A panel of federal judges has ordered that Dustin Higgs, 48, convicted in a Maryland triple murder in 1996, be executed as scheduled on Friday, which would make him the last federal inmate to be put to death under President Donald Trump as he leaves office, the Baltimore Sun reports. Higgs’ lawyers challenged the decision on Thursday among what is likely to be a series of last-minute appeals over the scheduled executions of Higgs and another federal inmate, Cory Johnson, 52, convicted of drug-related murders in Virginia. Higgs and Johnson had won a delay in their executions on Tuesday when a federal judge in Washington, D.C., agreed with their attorneys that their recent diagnoses of COVID-19 made them more vulnerable to suffering waterboard-like pain when the lethal injection is administered and before it kills them. Judge Tanya Chutkan ordered their executions delayed until March 16.

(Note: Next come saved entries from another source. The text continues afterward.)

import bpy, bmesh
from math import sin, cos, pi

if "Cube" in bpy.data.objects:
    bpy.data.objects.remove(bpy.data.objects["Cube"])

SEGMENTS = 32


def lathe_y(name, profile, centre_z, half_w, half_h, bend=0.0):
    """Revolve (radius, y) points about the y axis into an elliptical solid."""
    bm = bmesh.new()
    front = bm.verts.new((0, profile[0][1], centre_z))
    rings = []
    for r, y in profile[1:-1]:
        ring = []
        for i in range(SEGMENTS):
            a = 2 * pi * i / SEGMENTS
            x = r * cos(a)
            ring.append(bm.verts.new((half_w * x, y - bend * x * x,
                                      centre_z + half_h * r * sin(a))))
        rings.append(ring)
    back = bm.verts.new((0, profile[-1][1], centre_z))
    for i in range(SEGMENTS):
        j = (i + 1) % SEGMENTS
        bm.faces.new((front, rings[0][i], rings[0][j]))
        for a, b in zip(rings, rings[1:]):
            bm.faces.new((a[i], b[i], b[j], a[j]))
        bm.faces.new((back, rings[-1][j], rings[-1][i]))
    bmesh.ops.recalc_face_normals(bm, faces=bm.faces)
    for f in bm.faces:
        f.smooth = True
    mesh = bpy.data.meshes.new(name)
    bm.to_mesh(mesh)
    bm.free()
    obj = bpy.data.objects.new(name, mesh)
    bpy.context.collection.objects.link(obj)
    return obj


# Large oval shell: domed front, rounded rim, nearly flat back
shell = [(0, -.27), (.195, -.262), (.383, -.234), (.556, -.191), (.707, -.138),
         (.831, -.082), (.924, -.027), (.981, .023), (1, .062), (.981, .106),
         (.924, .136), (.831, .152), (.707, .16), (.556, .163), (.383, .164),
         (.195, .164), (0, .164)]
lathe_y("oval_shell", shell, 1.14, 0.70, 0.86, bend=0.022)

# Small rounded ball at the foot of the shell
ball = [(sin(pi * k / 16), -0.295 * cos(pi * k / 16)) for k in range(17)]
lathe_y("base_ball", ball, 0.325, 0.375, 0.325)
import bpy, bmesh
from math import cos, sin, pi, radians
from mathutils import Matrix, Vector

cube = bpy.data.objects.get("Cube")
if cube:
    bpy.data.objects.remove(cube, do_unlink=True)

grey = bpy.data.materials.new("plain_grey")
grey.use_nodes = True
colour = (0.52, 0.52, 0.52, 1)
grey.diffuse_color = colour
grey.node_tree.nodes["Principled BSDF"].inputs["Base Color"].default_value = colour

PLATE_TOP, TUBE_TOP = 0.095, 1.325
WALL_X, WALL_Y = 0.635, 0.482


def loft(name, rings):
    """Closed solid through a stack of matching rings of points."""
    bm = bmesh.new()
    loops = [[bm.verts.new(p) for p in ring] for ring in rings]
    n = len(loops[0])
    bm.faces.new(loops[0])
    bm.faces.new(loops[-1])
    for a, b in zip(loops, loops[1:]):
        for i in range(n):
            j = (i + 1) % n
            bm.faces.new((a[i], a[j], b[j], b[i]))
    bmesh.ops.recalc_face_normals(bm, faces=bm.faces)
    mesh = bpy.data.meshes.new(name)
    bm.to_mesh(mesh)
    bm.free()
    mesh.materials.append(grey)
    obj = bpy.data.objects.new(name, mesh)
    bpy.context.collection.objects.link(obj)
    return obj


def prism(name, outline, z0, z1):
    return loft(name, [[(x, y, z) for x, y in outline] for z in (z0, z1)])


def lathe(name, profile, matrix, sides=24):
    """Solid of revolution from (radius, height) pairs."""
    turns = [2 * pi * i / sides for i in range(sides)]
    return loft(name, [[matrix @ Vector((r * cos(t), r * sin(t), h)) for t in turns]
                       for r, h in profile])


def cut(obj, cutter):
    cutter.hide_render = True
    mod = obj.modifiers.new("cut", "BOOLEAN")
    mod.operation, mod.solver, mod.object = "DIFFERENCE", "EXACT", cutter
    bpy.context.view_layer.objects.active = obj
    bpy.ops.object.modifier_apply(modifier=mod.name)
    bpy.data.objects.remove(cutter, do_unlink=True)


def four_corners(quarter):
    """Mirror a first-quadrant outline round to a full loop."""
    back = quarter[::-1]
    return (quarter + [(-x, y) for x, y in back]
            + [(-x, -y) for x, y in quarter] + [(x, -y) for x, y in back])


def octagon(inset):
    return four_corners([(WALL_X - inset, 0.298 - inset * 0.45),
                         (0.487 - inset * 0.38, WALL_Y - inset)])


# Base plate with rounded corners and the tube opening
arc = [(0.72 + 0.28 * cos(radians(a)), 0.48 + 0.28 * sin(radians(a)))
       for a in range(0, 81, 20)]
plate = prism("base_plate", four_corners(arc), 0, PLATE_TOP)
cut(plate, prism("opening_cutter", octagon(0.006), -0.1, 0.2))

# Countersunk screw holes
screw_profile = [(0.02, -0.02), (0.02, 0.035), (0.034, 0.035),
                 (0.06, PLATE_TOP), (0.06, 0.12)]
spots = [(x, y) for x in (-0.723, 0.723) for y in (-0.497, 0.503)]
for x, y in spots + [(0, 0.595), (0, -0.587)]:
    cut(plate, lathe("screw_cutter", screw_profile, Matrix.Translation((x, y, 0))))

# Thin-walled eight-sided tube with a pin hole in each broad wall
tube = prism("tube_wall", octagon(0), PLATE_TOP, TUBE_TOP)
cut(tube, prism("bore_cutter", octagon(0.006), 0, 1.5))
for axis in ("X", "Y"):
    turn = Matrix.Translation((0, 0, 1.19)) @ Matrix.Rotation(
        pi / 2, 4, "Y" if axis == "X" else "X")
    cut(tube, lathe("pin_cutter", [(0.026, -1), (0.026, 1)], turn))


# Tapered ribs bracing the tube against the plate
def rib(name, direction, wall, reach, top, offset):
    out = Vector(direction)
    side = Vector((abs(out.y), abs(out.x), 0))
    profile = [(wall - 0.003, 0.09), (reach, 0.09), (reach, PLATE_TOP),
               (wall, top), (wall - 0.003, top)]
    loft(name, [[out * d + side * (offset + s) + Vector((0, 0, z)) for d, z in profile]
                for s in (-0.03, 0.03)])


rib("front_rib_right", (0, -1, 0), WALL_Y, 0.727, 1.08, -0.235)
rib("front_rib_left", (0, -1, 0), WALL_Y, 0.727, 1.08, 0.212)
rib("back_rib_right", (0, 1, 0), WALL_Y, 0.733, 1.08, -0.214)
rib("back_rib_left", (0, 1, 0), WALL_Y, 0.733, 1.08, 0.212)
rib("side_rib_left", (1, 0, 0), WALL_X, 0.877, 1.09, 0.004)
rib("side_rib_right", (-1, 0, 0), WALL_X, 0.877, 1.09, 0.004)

U.S. Department of Justice attorneys quickly appealed, and two appellate judges, Gregory Katsas and Justin Walker, ordered the delay lifted, over the dissent of their colleague Cornelia Pillard. Johnson was scheduled to be executed on Thursday, followed by Higgs on Friday. They would be the 12th and 13th killed since the Trump administration resumed federal executions in July after a 17-year hiatus. Early Wednesday morning, after a similar flurry of last-minute appeals, Lisa Montgomery, 52, was executed, the first woman to be put to death federally since the 1950s. The COVID-19 pandemic has added to the turmoil as it has created outbreaks in prisons such as the U.S. Penitentiary in Terre Haute, In., site of the federal death row, and many of those involved in the executions have contracted the disease. “It is time for the government to stop carrying out super-spreader executions,” said Higgs’ public defender, Shawn Nolan.